[Data for processing — start]

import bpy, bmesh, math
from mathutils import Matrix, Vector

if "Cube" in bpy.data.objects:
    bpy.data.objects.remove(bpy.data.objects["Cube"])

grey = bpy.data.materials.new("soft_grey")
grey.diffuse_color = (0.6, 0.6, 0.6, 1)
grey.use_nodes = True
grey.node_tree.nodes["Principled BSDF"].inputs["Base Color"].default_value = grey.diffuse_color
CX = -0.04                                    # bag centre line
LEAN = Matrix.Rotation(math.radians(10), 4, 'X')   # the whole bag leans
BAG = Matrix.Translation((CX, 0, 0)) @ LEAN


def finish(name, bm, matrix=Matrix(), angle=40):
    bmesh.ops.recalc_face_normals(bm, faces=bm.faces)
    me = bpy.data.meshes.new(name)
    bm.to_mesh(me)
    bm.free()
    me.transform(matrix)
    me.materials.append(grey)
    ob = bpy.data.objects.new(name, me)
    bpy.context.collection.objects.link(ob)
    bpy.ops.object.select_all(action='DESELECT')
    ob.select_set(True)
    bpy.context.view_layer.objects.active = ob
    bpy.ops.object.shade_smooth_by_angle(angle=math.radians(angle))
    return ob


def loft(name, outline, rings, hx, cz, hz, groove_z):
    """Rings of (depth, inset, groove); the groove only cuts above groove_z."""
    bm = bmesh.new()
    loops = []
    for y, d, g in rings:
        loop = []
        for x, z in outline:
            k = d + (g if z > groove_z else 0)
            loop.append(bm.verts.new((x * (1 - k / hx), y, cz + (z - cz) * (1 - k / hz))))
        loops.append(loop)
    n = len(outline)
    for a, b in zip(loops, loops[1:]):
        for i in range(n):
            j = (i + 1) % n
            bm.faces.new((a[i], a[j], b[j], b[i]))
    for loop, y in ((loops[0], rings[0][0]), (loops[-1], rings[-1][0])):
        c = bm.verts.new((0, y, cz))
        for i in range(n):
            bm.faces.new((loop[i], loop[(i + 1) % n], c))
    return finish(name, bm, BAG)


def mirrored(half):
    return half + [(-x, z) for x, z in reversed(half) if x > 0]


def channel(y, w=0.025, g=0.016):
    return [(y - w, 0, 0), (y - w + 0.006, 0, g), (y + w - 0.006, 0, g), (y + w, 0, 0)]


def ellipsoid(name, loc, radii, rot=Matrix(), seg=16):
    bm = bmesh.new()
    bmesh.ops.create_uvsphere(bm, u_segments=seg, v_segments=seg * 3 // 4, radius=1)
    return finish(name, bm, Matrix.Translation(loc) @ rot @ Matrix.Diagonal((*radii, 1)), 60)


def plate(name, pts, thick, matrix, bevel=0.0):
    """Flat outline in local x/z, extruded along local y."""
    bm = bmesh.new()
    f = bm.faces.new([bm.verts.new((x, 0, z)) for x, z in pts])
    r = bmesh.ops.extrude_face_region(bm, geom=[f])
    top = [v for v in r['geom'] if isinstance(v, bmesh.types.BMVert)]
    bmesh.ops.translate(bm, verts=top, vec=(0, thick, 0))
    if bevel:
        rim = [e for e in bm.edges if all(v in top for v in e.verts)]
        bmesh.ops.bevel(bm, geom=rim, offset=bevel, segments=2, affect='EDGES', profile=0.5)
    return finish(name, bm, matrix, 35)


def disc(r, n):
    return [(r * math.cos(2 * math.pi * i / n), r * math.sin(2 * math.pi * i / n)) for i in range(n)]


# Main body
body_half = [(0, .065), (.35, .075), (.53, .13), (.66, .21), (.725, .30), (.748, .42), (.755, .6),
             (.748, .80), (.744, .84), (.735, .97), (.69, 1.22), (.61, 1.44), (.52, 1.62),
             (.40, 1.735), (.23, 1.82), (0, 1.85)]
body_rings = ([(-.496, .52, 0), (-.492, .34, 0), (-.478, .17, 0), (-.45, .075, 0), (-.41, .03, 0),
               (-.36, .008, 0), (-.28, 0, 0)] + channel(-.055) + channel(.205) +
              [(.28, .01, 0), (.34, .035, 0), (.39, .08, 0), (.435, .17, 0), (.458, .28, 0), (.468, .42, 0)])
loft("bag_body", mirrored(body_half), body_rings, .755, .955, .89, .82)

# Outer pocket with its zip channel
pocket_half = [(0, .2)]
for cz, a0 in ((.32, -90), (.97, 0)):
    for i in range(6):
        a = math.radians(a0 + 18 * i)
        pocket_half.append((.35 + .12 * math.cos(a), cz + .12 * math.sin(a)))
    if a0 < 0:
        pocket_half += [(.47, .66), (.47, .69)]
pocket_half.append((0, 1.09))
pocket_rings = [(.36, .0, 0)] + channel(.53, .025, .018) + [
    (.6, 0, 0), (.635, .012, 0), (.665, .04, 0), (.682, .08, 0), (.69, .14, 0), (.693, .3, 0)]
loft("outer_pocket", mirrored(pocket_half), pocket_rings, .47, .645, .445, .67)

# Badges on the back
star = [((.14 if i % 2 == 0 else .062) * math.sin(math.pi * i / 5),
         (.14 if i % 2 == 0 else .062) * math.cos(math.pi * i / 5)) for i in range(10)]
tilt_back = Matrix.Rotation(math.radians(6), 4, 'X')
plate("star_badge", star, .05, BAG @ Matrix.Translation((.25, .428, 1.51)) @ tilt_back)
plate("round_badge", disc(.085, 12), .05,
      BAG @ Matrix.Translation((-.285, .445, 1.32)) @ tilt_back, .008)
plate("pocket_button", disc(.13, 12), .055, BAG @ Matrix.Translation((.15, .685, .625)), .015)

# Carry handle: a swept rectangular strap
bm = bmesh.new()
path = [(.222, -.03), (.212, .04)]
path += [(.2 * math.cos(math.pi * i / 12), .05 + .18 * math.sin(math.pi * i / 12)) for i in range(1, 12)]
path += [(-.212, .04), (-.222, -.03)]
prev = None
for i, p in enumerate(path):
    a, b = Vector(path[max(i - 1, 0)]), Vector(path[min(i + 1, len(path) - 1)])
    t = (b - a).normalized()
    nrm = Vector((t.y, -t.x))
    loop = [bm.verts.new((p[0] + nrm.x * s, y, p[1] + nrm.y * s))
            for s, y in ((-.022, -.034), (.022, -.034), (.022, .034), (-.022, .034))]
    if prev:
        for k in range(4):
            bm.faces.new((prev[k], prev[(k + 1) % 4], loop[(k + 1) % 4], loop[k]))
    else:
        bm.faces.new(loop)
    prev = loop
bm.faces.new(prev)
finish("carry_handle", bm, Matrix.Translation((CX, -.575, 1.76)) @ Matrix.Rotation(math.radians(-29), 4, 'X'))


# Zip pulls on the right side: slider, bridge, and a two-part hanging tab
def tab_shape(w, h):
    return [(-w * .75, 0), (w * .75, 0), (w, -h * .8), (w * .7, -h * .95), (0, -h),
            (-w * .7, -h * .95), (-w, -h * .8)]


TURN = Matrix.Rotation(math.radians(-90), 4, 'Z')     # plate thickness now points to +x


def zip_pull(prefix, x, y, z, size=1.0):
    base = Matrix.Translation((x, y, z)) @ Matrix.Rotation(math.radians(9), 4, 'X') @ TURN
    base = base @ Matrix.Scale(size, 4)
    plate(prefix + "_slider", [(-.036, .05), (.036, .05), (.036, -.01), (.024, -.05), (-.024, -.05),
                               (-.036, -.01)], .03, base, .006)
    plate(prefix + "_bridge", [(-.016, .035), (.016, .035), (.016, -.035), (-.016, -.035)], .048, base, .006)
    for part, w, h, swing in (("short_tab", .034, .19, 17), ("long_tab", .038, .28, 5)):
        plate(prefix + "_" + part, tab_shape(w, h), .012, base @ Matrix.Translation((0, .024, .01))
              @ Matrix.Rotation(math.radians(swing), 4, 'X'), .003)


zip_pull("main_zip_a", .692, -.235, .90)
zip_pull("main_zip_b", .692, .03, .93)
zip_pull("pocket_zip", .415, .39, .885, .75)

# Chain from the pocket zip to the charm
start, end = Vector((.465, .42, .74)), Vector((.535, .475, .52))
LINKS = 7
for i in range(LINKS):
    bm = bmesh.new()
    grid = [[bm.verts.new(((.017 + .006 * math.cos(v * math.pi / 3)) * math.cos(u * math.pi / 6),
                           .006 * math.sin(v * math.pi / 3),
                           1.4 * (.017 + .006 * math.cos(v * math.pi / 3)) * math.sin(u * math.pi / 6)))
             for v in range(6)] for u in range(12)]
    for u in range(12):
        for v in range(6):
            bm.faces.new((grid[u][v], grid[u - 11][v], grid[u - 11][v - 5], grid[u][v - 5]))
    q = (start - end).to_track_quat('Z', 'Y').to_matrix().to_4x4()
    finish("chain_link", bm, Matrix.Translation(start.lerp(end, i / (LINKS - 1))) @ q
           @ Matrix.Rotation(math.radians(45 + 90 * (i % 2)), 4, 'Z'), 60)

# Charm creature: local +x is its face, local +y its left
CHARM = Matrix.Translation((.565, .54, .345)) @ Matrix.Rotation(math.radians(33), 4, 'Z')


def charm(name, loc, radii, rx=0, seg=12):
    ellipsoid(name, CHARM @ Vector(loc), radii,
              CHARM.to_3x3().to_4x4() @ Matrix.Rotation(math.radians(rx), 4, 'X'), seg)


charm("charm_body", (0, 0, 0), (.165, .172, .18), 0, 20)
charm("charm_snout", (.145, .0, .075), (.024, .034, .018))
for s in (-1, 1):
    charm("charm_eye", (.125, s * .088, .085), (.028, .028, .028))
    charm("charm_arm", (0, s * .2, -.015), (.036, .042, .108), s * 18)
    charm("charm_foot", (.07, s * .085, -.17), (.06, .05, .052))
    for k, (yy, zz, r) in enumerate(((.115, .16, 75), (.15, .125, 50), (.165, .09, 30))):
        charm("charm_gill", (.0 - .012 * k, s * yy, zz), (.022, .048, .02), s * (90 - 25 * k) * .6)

[Data for processing — finish]

Filter the data for the string "name" and copy every line that has it.

def finish(name, bm, matrix=Matrix(), angle=40):
    me = bpy.data.meshes.new(name)
    ob = bpy.data.objects.new(name, me)
def loft(name, outline, rings, hx, cz, hz, groove_z):
    return finish(name, bm, BAG)
def ellipsoid(name, loc, radii, rot=Matrix(), seg=16):
    return finish(name, bm, Matrix.Translation(loc) @ rot @ Matrix.Diagonal((*radii, 1)), 60)
def plate(name, pts, thick, matrix, bevel=0.0):
    return finish(name, bm, matrix, 35)
def charm(name, loc, radii, rx=0, seg=12):
    ellipsoid(name, CHARM @ Vector(loc), radii,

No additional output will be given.